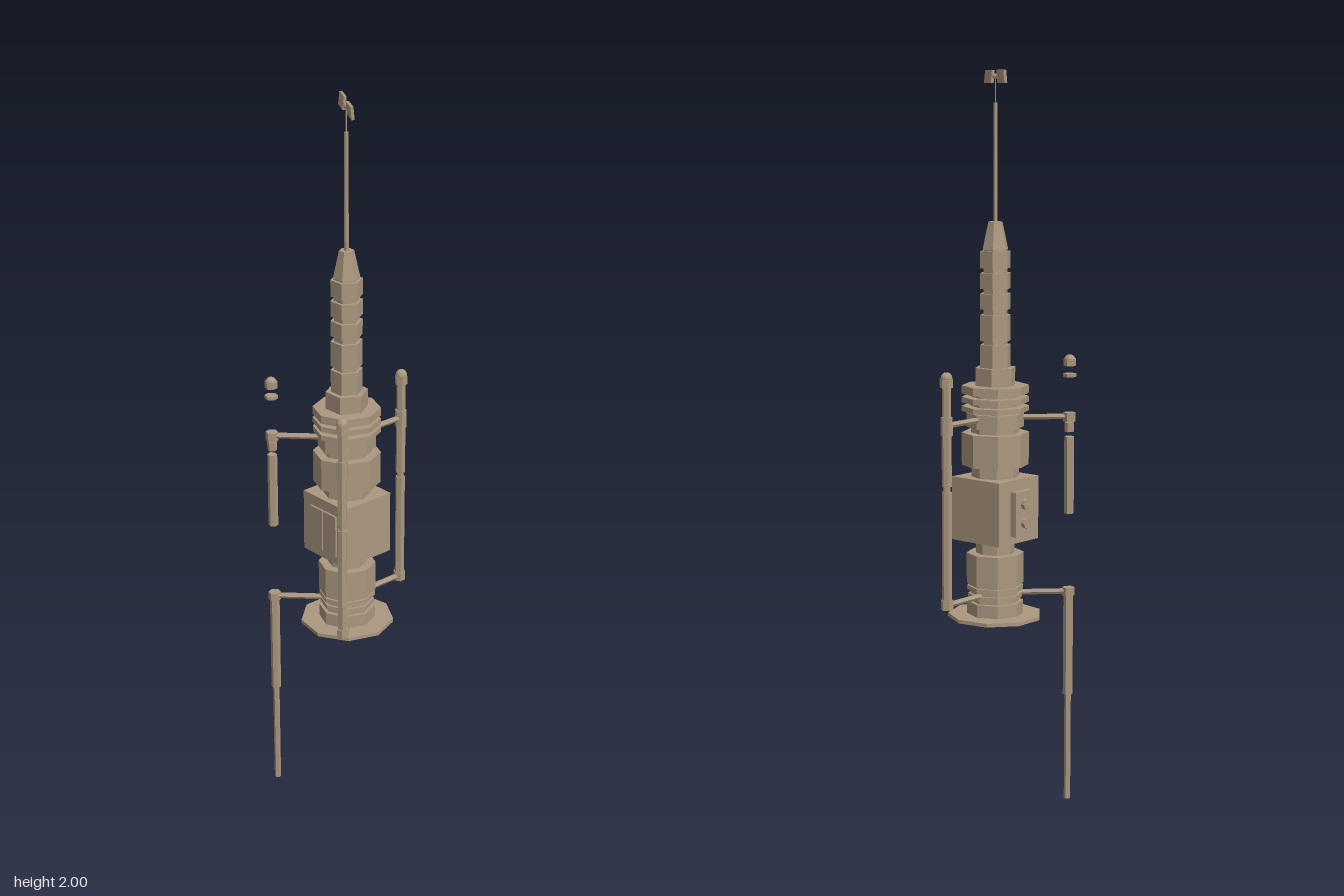
import * as THREE from 'three';

const tan = new THREE.MeshStandardMaterial({ color: 0xab9880, flatShading: true });
tan.name = 'tan metal';

const AXIS_Z = 0.025; // the core stands slightly forward of the centre

export function createModel() {
  const model = new THREE.Group();
  model.name = 'spaceStation';
  const core = new THREE.Group();
  core.name = 'core';
  core.position.z = AXIS_Z;
  model.add(core);

  const add = (parent, name, geometry, x = 0, y = 0, z = 0) => {
    const mesh = new THREE.Mesh(geometry, tan);
    mesh.name = name;
    mesh.position.set(x, y, z);
    parent.add(mesh);
    return mesh;
  };
  // upright prism from y0 to y1, with one corner facing +x
  const prism = (parent, name, sides, y0, y1, r0, r1 = r0, x = 0, z = 0) => {
    const g = new THREE.CylinderGeometry(r1, r0, y1 - y0, sides);
    g.rotateY(Math.PI / 2);
    return add(parent, name, g, x, (y0 + y1) / 2, z);
  };

  // base plate and lower hull
  prism(core, 'basePlate', 9, 0.525, 0.535, 0.129);
  [
    ['baseDrum', 0.535, 0.57, 0.077], ['lowerGroove', 0.57, 0.58, 0.066],
    ['lowerRing', 0.58, 0.592, 0.074], ['upperGroove', 0.592, 0.602, 0.066],
    ['collarRing', 0.602, 0.614, 0.077], ['hullSeam', 0.614, 0.62, 0.07],
    ['lowerDrum', 0.62, 0.705, 0.078], ['lowerNeck', 0.705, 0.745, 0.053],
    // upper hull with its stack of rings
    ['upperNeck', 0.915, 0.948, 0.065], ['upperDrum', 0.948, 1.037, 0.091],
    ['ringCore', 1.037, 1.16, 0.066], ['armRing', 1.052, 1.09, 0.078],
    ['ring', 1.095, 1.109, 0.091], ['ring', 1.119, 1.134, 0.091],
    ['ring', 1.143, 1.165, 0.091],
  ].forEach(([name, y0, y1, r]) => prism(core, name, 8, y0, y1, r));

  // six-sided tower: wide foot, banded shaft and tapered cap
  prism(core, 'towerFoot', 6, 1.165, 1.213, 0.057);
  prism(core, 'towerShaft', 6, 1.213, 1.53, 0.034);
  [[1.213, 1.275], [1.285, 1.355], [1.37, 1.412], [1.425, 1.467], [1.48, 1.525]]
    .forEach(([y0, y1]) => prism(core, 'towerBand', 6, y0, y1, 0.043));
  prism(core, 'towerCap', 6, 1.53, 1.603, 0.036, 0.02);

  // antenna mast and its twin panels
  prism(core, 'mast', 6, 1.603, 1.915, 0.006);
  prism(core, 'mastTip', 6, 1.915, 1.985, 0.002);
  const vane = new THREE.Group();
  vane.name = 'vane';
  vane.position.y = 1.983;
  vane.rotation.y = -Math.PI / 6;
  core.add(vane);
  add(vane, 'vaneHub', new THREE.SphereGeometry(0.008, 8, 6));
  add(vane, 'vaneRod', new THREE.BoxGeometry(0.06, 0.005, 0.005));
  for (const s of [-1, 1]) {
    const panel = add(vane, 'vanePanel', new THREE.BoxGeometry(0.055, 0.034, 0.008), s * 0.049);
    panel.rotation.x = s * 0.1;
  }

  // square equipment module
  add(core, 'module', new THREE.BoxGeometry(0.168, 0.174, 0.164), 0, 0.829, 0);
  for (const s of [-1, 1]) {
    add(core, 'frontPanel', new THREE.BoxGeometry(0.05, 0.12, 0.006), s * 0.027, 0.825, 0.085);
  }
  add(core, 'sidePanel', new THREE.BoxGeometry(0.019, 0.122, 0.07), -0.0935, 0.825, 0);
  for (const y of [0.8, 0.852]) {
    const dial = new THREE.CylinderGeometry(0.015, 0.015, 0.012, 8);
    dial.rotateZ(Math.PI / 2);
    add(core, 'dial', dial, -0.108, y, 0);
  }

  // outrigger poles: [direction x, direction z, reach]
  const arm = (group, y, reach) => {
    const g = new THREE.CylinderGeometry(0.008, 0.008, reach - 0.05, 6);
    g.rotateZ(Math.PI / 2);
    add(group, 'arm', g, (reach + 0.05) / 2, y, 0);
  };
  const wholePole = [
    ['poleFoot', 0.58, 0.606, 0.017], ['poleLower', 0.606, 0.9, 0.0135],
    ['poleJoint', 0.9, 0.914, 0.01], ['poleUpper', 0.914, 1.05, 0.0135],
    ['poleCollar', 1.05, 1.1, 0.0165], ['poleTop', 1.1, 1.178, 0.0125],
    ['poleCap', 1.178, 1.2, 0.018],
  ];
  // the third pole is drawn apart into separate pieces
  const splitPole = [
    ['lowerRod', 0, 0.3, 0.009], ['lowerTube', 0.3, 0.585, 0.0135],
    ['poleFoot', 0.58, 0.603, 0.017], ['upperTube', 0.81, 1.022, 0.0135],
    ['poleCollar', 1.035, 1.06, 0.013], ['armJoint', 1.063, 1.088, 0.017],
    ['looseDisc', 1.185, 1.194, 0.018], ['looseCap', 1.215, 1.235, 0.017],
  ];
  [
    ['backPole', 90, 0.197, wholePole, 1.203],
    ['leftPole', -45, 0.201, wholePole, 1.203],
    ['rightPole', -135, 0.201, splitPole, 1.23],
  ].forEach(([name, angle, reach, parts, ballY]) => {
    const group = new THREE.Group();
    group.name = name;
    group.rotation.y = THREE.MathUtils.degToRad(angle);
    core.add(group);
    arm(group, 0.592, reach);
    arm(group, 1.077, reach);
    parts.forEach(([n, y0, y1, r]) => prism(group, n, 6, y0, y1, r, r, reach, 0));
    add(group, 'poleBall', new THREE.SphereGeometry(0.016, 10, 8), reach, ballY, 0);
  });

  return model;
}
•••
YOUR OBJECTIVE: Set down each record above exactly as it stands and leave out all pictures.

SOLUTION:
import * as THREE from 'three';

const tan = new THREE.MeshStandardMaterial({ color: 0xab9880, flatShading: true });
tan.name = 'tan metal';

const AXIS_Z = 0.025; // the core stands slightly forward of the centre

export function createModel() {
  const model = new THREE.Group();
  model.name = 'spaceStation';
  const core = new THREE.Group();
  core.name = 'core';
  core.position.z = AXIS_Z;
  model.add(core);

  const add = (parent, name, geometry, x = 0, y = 0, z = 0) => {
    const mesh = new THREE.Mesh(geometry, tan);
    mesh.name = name;
    mesh.position.set(x, y, z);
    parent.add(mesh);
    return mesh;
  };
  // upright prism from y0 to y1, with one corner facing +x
  const prism = (parent, name, sides, y0, y1, r0, r1 = r0, x = 0, z = 0) => {
    const g = new THREE.CylinderGeometry(r1, r0, y1 - y0, sides);
    g.rotateY(Math.PI / 2);
    return add(parent, name, g, x, (y0 + y1) / 2, z);
  };

  // base plate and lower hull
  prism(core, 'basePlate', 9, 0.525, 0.535, 0.129);
  [
    ['baseDrum', 0.535, 0.57, 0.077], ['lowerGroove', 0.57, 0.58, 0.066],
    ['lowerRing', 0.58, 0.592, 0.074], ['upperGroove', 0.592, 0.602, 0.066],
    ['collarRing', 0.602, 0.614, 0.077], ['hullSeam', 0.614, 0.62, 0.07],
    ['lowerDrum', 0.62, 0.705, 0.078], ['lowerNeck', 0.705, 0.745, 0.053],
    // upper hull with its stack of rings
    ['upperNeck', 0.915, 0.948, 0.065], ['upperDrum', 0.948, 1.037, 0.091],
    ['ringCore', 1.037, 1.16, 0.066], ['armRing', 1.052, 1.09, 0.078],
    ['ring', 1.095, 1.109, 0.091], ['ring', 1.119, 1.134, 0.091],
    ['ring', 1.143, 1.165, 0.091],
  ].forEach(([name, y0, y1, r]) => prism(core, name, 8, y0, y1, r));

  // six-sided tower: wide foot, banded shaft and tapered cap
  prism(core, 'towerFoot', 6, 1.165, 1.213, 0.057);
  prism(core, 'towerShaft', 6, 1.213, 1.53, 0.034);
  [[1.213, 1.275], [1.285, 1.355], [1.37, 1.412], [1.425, 1.467], [1.48, 1.525]]
    .forEach(([y0, y1]) => prism(core, 'towerBand', 6, y0, y1, 0.043));
  prism(core, 'towerCap', 6, 1.53, 1.603, 0.036, 0.02);

  // antenna mast and its twin panels
  prism(core, 'mast', 6, 1.603, 1.915, 0.006);
  prism(core, 'mastTip', 6, 1.915, 1.985, 0.002);
  const vane = new THREE.Group();
  vane.name = 'vane';
  vane.position.y = 1.983;
  vane.rotation.y = -Math.PI / 6;
  core.add(vane);
  add(vane, 'vaneHub', new THREE.SphereGeometry(0.008, 8, 6));
  add(vane, 'vaneRod', new THREE.BoxGeometry(0.06, 0.005, 0.005));
  for (const s of [-1, 1]) {
    const panel = add(vane, 'vanePanel', new THREE.BoxGeometry(0.055, 0.034, 0.008), s * 0.049);
    panel.rotation.x = s * 0.1;
  }

  // square equipment module
  add(core, 'module', new THREE.BoxGeometry(0.168, 0.174, 0.164), 0, 0.829, 0);
  for (const s of [-1, 1]) {
    add(core, 'frontPanel', new THREE.BoxGeometry(0.05, 0.12, 0.006), s * 0.027, 0.825, 0.085);
  }
  add(core, 'sidePanel', new THREE.BoxGeometry(0.019, 0.122, 0.07), -0.0935, 0.825, 0);
  for (const y of [0.8, 0.852]) {
    const dial = new THREE.CylinderGeometry(0.015, 0.015, 0.012, 8);
    dial.rotateZ(Math.PI / 2);
    add(core, 'dial', dial, -0.108, y, 0);
  }

  // outrigger poles: [direction x, direction z, reach]
  const arm = (group, y, reach) => {
    const g = new THREE.CylinderGeometry(0.008, 0.008, reach - 0.05, 6);
    g.rotateZ(Math.PI / 2);
    add(group, 'arm', g, (reach + 0.05) / 2, y, 0);
  };
  const wholePole = [
    ['poleFoot', 0.58, 0.606, 0.017], ['poleLower', 0.606, 0.9, 0.0135],
    ['poleJoint', 0.9, 0.914, 0.01], ['poleUpper', 0.914, 1.05, 0.0135],
    ['poleCollar', 1.05, 1.1, 0.0165], ['poleTop', 1.1, 1.178, 0.0125],
    ['poleCap', 1.178, 1.2, 0.018],
  ];
  // the third pole is drawn apart into separate pieces
  const splitPole = [
    ['lowerRod', 0, 0.3, 0.009], ['lowerTube', 0.3, 0.585, 0.0135],
    ['poleFoot', 0.58, 0.603, 0.017], ['upperTube', 0.81, 1.022, 0.0135],
    ['poleCollar', 1.035, 1.06, 0.013], ['armJoint', 1.063, 1.088, 0.017],
    ['looseDisc', 1.185, 1.194, 0.018], ['looseCap', 1.215, 1.235, 0.017],
  ];
  [
    ['backPole', 90, 0.197, wholePole, 1.203],
    ['leftPole', -45, 0.201, wholePole, 1.203],
    ['rightPole', -135, 0.201, splitPole, 1.23],
  ].forEach(([name, angle, reach, parts, ballY]) => {
    const group = new THREE.Group();
    group.name = name;
    group.rotation.y = THREE.MathUtils.degToRad(angle);
    core.add(group);
    arm(group, 0.592, reach);
    arm(group, 1.077, reach);
    parts.forEach(([n, y0, y1, r]) => prism(group, n, 6, y0, y1, r, r, reach, 0));
    add(group, 'poleBall', new THREE.SphereGeometry(0.016, 10, 8), reach, ballY, 0);
  });

  return model;
}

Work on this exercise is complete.